     4944<Text id="0759">In your file browser, locate the <Path>archives</Path> folder for the collection you are working with (in <Path>Greenstone<MajorVersion number="3">3 &rarr; web &rarr; sites &rarr; localsite</MajorVersion> &rarr; collect &rarr; &lt;collname&gt; &rarr; archives</Path>). For each document in the collection, Greenstone has generated two files<!--within each document's &quot;HASH&quot;-prefixed directory-->: <Path>docmets.xml</Path>, the core METS description, and <Path>doctxt.xml</Path>, a supporting file. (Note: unless you are connected to the Internet you may be unable to view <Path>doctxt.xml</Path> in your web browser, because it refers to a remote resource.) Depending on the source documents there may be additional files, such as the images used within a web page. One of METS' many features is the ability to reference information in external XML files. Greenstone uses this to tie the content of the document, which is stored in the external XML file <Path>doctxt.xml</Path>, to its hierarchical structure, which is described in the core METS file <Path>docmets.xml</Path>.</Text> 
    49254945</NumberedItem> 
    49264946</Content> 
     
    51205140<Text id="gems-4">Start the Greenstone Editor for Metadata Sets (GEMS)</Text> 
    51215141<Text id="gems-5"><MajorVersion number="2"><Menu>Start &rarr; All Programs &rarr; Greenstone-2.87 &rarr; Metadata Set Editor (GEMS)</Menu></MajorVersion><MajorVersion number="3"><Menu>Start &rarr; All Programs &rarr; Greenstone-3.09 &rarr; Greenstone Editor for Metadata Sets (GEMS)</Menu></MajorVersion></Text> 
    5122 <Text id="gems-5a">(If you're on Linux, use a terminal to run the <Command>gli/gems.sh</Command> start-up script.) </Text> 
     5142<Text id="gems-5a">(If you're on a Unix system, use a terminal to run the <Command>gli/gems.sh</Command> start-up script. On a Mac, you can also double-click on the green <Format>gems</Format> application icon that's located in your Greenstone installation folder in order to launch GEMS.) </Text> 
    51235143</NumberedItem> 
    51245144<NumberedItem> 
     
    51785198</MajorVersion> 
    51795199<MajorVersion number="3"> 

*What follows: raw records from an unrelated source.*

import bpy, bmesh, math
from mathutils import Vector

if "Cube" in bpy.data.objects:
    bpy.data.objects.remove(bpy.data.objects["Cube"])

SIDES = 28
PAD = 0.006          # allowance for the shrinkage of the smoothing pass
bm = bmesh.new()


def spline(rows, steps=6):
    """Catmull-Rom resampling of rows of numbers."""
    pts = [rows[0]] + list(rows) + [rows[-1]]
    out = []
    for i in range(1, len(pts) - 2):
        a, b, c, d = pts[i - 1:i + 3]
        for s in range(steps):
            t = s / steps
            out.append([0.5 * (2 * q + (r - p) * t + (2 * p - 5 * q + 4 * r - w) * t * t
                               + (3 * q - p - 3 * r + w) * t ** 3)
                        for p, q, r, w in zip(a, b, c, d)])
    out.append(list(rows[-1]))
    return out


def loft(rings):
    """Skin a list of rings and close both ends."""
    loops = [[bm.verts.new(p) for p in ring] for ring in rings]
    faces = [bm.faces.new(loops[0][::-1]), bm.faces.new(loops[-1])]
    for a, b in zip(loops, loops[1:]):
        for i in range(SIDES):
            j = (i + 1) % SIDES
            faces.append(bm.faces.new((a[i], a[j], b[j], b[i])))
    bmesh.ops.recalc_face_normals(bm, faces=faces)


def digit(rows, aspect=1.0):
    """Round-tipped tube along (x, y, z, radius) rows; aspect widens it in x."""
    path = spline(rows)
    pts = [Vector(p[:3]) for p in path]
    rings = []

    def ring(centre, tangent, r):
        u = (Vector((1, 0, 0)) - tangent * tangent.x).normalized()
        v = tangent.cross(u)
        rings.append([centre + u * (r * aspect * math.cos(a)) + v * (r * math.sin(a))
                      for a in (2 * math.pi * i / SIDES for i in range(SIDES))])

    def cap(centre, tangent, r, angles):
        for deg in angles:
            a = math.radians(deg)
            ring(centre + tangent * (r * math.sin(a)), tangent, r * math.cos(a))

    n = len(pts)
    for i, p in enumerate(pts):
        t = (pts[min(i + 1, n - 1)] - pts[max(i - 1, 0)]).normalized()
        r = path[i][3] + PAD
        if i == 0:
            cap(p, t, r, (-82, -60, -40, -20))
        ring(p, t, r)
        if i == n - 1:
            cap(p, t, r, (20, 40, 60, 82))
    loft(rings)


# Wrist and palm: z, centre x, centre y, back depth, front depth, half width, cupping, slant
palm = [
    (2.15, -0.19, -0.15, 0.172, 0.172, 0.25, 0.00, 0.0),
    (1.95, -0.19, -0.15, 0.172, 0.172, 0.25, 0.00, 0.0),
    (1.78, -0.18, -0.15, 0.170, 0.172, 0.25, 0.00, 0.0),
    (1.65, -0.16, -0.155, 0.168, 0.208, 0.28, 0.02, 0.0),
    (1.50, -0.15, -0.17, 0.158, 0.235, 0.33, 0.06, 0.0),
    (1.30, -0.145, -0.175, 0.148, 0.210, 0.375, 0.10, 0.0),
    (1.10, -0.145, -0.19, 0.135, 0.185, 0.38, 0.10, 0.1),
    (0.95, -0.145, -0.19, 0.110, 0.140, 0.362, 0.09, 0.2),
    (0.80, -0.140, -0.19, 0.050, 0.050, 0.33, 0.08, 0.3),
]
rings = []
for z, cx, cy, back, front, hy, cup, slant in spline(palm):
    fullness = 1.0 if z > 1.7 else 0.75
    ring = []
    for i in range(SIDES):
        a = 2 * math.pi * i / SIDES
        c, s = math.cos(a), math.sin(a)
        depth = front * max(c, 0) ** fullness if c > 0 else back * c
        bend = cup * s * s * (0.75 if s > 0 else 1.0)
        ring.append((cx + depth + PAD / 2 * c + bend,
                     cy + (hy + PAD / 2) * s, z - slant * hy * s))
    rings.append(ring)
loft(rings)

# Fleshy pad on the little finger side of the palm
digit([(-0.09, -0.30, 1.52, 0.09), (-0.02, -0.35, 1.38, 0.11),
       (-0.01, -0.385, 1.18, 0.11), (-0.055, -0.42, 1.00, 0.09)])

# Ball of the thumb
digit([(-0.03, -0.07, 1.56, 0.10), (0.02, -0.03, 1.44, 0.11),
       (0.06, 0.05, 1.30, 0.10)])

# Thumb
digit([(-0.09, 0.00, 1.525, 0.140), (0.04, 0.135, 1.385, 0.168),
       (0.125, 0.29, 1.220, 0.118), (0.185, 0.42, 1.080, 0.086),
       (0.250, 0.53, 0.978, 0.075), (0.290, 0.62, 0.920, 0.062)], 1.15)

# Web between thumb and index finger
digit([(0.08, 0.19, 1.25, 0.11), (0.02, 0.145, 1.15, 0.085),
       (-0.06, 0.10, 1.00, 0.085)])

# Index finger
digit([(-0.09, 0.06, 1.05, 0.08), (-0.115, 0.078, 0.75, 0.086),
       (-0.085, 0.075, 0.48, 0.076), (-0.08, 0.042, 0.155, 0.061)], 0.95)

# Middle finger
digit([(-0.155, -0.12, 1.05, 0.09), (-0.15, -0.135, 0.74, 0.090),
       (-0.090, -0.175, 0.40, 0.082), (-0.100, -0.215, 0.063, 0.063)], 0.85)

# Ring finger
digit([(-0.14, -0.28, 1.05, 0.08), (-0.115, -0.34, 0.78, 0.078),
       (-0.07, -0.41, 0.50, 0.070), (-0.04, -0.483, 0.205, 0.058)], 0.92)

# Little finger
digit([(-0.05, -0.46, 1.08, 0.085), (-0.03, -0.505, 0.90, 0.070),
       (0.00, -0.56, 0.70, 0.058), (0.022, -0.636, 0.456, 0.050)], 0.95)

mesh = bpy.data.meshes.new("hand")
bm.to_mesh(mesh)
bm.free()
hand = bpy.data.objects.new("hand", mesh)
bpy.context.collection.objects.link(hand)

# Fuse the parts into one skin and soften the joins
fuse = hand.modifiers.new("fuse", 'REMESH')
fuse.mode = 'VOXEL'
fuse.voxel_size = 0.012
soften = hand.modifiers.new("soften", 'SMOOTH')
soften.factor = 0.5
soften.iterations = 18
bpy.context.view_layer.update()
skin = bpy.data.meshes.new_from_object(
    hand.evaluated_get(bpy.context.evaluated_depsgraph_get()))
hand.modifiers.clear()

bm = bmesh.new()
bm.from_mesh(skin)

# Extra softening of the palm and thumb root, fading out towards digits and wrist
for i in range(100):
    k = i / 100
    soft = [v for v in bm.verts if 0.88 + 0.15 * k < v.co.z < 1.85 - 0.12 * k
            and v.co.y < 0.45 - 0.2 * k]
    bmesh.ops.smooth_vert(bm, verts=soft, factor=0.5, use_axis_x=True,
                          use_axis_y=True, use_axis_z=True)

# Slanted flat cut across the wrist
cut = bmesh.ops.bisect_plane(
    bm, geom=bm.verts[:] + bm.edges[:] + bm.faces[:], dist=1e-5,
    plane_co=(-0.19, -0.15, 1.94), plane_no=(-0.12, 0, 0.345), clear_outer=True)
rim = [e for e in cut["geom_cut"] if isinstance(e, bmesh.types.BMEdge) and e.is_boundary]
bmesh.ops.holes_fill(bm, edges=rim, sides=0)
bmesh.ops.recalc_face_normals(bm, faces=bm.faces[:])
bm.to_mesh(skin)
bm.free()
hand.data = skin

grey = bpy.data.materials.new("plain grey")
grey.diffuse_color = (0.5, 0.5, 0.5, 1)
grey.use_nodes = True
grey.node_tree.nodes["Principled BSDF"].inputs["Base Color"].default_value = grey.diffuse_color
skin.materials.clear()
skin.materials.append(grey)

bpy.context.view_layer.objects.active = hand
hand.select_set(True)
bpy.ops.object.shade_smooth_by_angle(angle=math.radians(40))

    5180 <Text id="indexers-9-3">Go to the <AutoText key="glidict::GUI.Enrich"/> panel, look at the metadata that is associated with each directory. Go to the <AutoText key="glidict::CDM.GUI.Indexes"/> section in the <AutoText key="glidict::GUI.Design"/> panel. The <b>Lucene indexer</b> is already in use because the <b>Demo Collection (lucene-jdbm-demo)</b> collection, which this collection is based on, uses the <b>Lucene indexer</b>.</Text> 

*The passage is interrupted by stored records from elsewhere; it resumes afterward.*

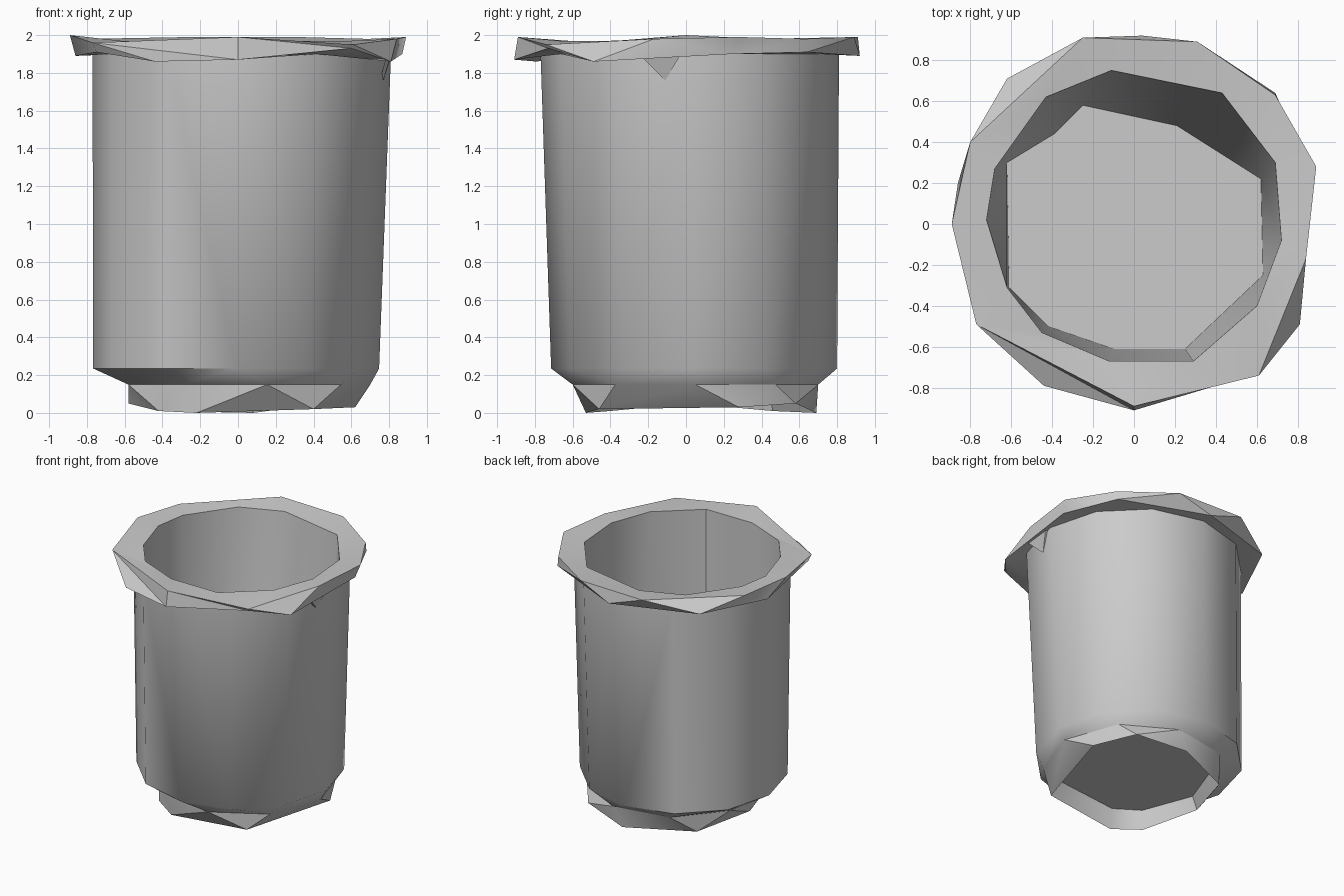
import bpy
import bmesh
import math

cube = bpy.data.objects.get("Cube")
if cube:
    bpy.data.objects.remove(cube, do_unlink=True)

clay = bpy.data.materials.new("plain grey")
grey = (0.6, 0.6, 0.6, 1)
clay.diffuse_color = grey
clay.use_nodes = True
for node in clay.node_tree.nodes:
    if node.type == "BSDF_PRINCIPLED":
        node.inputs["Base Color"].default_value = grey


def ring(sides, radius, z, cx=0, cy=0):
    """Points of a regular polygon, with its centre shifted a little."""
    points = []
    for i in range(sides):
        a = math.tau * i / sides
        points.append((cx + radius * math.cos(a), cy + radius * math.sin(a), z))
    return points


def level(outline, z, scale=1):
    """A flat outline placed at one height."""
    return [(p[0] * scale, p[1] * scale, z) for p in outline]


def finish(name, bm, angle):
    """Turn the faces outward, make the object and smooth its soft edges."""
    bmesh.ops.recalc_face_normals(bm, faces=bm.faces)
    mesh = bpy.data.meshes.new(name)
    bm.to_mesh(mesh)
    bm.free()
    mesh.materials.append(clay)
    obj = bpy.data.objects.new(name, mesh)
    bpy.context.collection.objects.link(obj)
    bpy.ops.object.select_all(action="DESELECT")
    obj.select_set(True)
    bpy.context.view_layer.objects.active = obj
    bpy.ops.object.shade_smooth_by_angle(angle=math.radians(angle))


def bridge(bm, lower, upper):
    """Skin two closed rings, always taking the next corner by its bearing."""
    def unrolled(ring_verts):
        row = sorted(ring_verts, key=lambda v: math.atan2(v.co.y, v.co.x))
        turns = [math.atan2(v.co.y, v.co.x) for v in row]
        return row + row[:1], turns + [turns[0] + math.tau]

    a, a_turn = unrolled(lower)
    b, b_turn = unrolled(upper)
    i = j = 0
    while i < len(a) - 1 or j < len(b) - 1:
        step_a = j == len(b) - 1 or (i < len(a) - 1 and a_turn[i + 1] < b_turn[j + 1])
        if step_a:
            bm.faces.new((a[i], a[i + 1], b[j]))
            i += 1
        else:
            bm.faces.new((a[i], b[j + 1], b[j]))
            j += 1


def loft(name, rings, angle):
    """Skin a row of closed rings of any side count and cap both ends."""
    bm = bmesh.new()
    loops = [[bm.verts.new(p) for p in points] for points in rings]
    for lower, upper in zip(loops, loops[1:]):
        bridge(bm, lower, upper)
    bm.faces.new(loops[0])
    bm.faces.new(loops[-1])
    finish(name, bm, angle)


def flap(name, points):
    """A thin three-sided shard hanging from the rim."""
    bm = bmesh.new()
    face = bm.faces.new([bm.verts.new(p) for p in points])
    grown = bmesh.ops.extrude_face_region(bm, geom=[face])["geom"]
    for v in grown:
        if isinstance(v, bmesh.types.BMVert):
            v.co.x -= 0.02
    finish(name, bm, 30)


# Flared rim: corners of its upper edge, and the ragged ones that droop below
rim_high = [(.89, .28, 1.99), (.69, .63, 1.98), (.31, .89, 1.99),
            (-.25, .91, 1.99), (-.8, .4, 1.98), (-.89, 0, 2),
            (-.77, -.49, 1.96), (0, -.89, 1.99), (.61, -.74, 1.95),
            (.84, -.17, 1.98)]
rim_low = [(.87, .24, 1.9), (.69, .64, 1.91), (.04, .92, 1.89),
           (-.62, .71, 1.9), (-.86, .2, 1.89), (-.75, -.48, 1.91),
           (-.44, -.79, 1.86), (0, -.91, 1.87), (.6, -.73, 1.93),
           (.81, -.49, 1.86)]

# Opening at the top and the uneven floor inside
opening = [(.69, .3), (.43, .64), (-.11, .75), (-.43, .62), (-.68, .27),
           (-.72, .02), (-.62, -.31), (-.45, -.53), (-.12, -.67),
           (.29, -.67), (.6, -.4), (.72, -.08)]
floor = [(.62, .22), (.21, .48), (-.25, .58), (-.39, .44), (-.62, .3),
         (-.61, -.31), (-.42, -.5), (-.1, -.61), (.25, -.61), (.63, -.25)]

# Ragged lower edge of the foot
foot = [(.62, .28, .03), (.46, .58, .05), (.08, .69, 0), (-.42, .46, .01),
        (-.58, .02, .05), (-.42, -.4, .01), (-.22, -.53, 0), (.4, -.46, .02)]

# Pot body: inside floor, inside wall, rim, outside wall, foot, recessed base
loft("pot", [
    level(floor, .21),
    level(opening, 1.97),
    rim_high,
    rim_low,
    ring(12, .79, 1.9, .02, .02),
    ring(12, .757, .235, -.01, .043),
    ring(9, .66, .15, .04, .05),
    foot,
    level(foot, .15, .93),
], 38)

# Stray shard under the rim
flap("left_flap", [(.81, -.25, 1.9), (.82, -.02, 1.91), (.77, -.11, 1.76)])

     5200<Text id="indexers-9-3">Go to the <AutoText key="glidict::GUI.Enrich"/> panel, look at the metadata that is associated with each directory. Go to the <AutoText key="glidict::CDM.GUI.Indexes"/> section in the <AutoText key="glidict::GUI.Design"/> panel. Look at the top right area of the panel, where you will see that the <b>Lucene indexer</b> is already in use. This is because the <b>Demo Collection (lucene-jdbm-demo)</b> collection, which this collection is based on, uses the <b>Lucene indexer</b>.</Text> 
    51815201</MajorVersion> 
    51825202</NumberedItem>